» **REQUIRED ACTION**: All lines below containing the string "ends" are to be copied.

═════ RECORDS PROVIDED

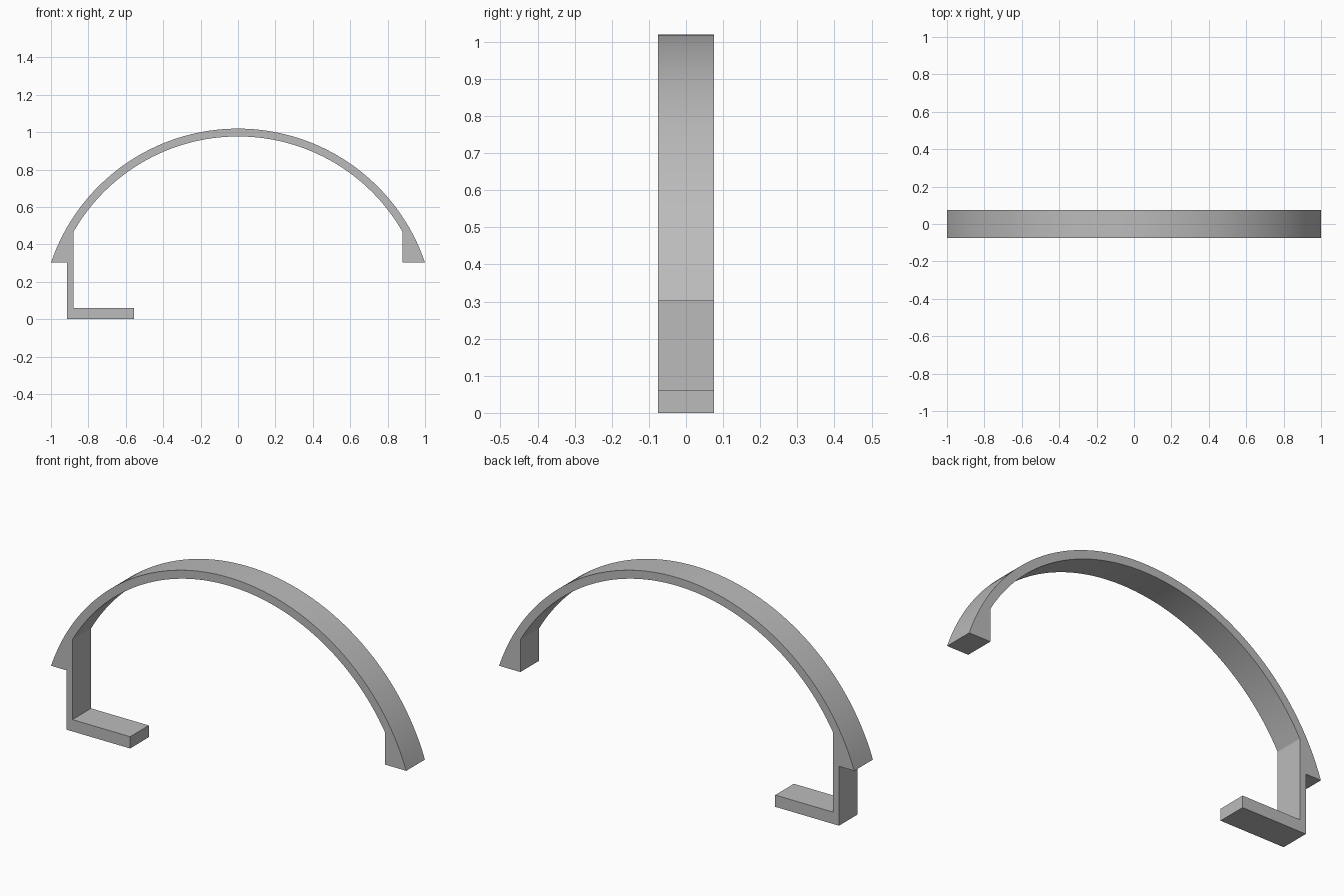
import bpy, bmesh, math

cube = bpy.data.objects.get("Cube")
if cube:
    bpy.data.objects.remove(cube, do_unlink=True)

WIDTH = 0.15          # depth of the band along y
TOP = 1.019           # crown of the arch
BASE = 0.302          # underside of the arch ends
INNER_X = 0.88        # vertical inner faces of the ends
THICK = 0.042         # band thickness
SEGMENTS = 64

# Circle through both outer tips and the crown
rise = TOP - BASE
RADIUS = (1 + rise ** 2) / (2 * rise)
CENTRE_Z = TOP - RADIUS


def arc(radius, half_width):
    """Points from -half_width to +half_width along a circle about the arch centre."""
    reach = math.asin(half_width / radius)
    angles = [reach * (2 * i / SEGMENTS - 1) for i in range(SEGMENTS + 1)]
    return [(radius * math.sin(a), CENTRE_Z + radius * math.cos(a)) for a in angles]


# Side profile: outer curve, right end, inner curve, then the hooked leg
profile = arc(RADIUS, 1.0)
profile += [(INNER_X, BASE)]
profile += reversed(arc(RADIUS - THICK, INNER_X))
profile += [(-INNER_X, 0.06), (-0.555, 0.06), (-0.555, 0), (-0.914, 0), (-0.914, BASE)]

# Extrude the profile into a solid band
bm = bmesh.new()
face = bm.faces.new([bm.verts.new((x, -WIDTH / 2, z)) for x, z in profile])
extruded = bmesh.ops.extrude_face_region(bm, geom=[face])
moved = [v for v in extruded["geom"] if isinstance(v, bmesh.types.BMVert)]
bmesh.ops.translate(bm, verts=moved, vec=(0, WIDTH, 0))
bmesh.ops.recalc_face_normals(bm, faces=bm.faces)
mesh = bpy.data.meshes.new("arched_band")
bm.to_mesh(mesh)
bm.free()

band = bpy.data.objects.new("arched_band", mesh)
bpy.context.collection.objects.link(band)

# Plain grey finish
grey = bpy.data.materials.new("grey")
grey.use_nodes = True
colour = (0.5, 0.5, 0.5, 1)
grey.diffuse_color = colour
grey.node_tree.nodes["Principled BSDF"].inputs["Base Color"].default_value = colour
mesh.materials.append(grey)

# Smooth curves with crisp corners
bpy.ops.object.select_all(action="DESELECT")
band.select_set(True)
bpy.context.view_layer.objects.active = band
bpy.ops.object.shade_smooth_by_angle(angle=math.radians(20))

══════════

» **RESPONSE BOX**:
BASE = 0.302          # underside of the arch ends
INNER_X = 0.88        # vertical inner faces of the ends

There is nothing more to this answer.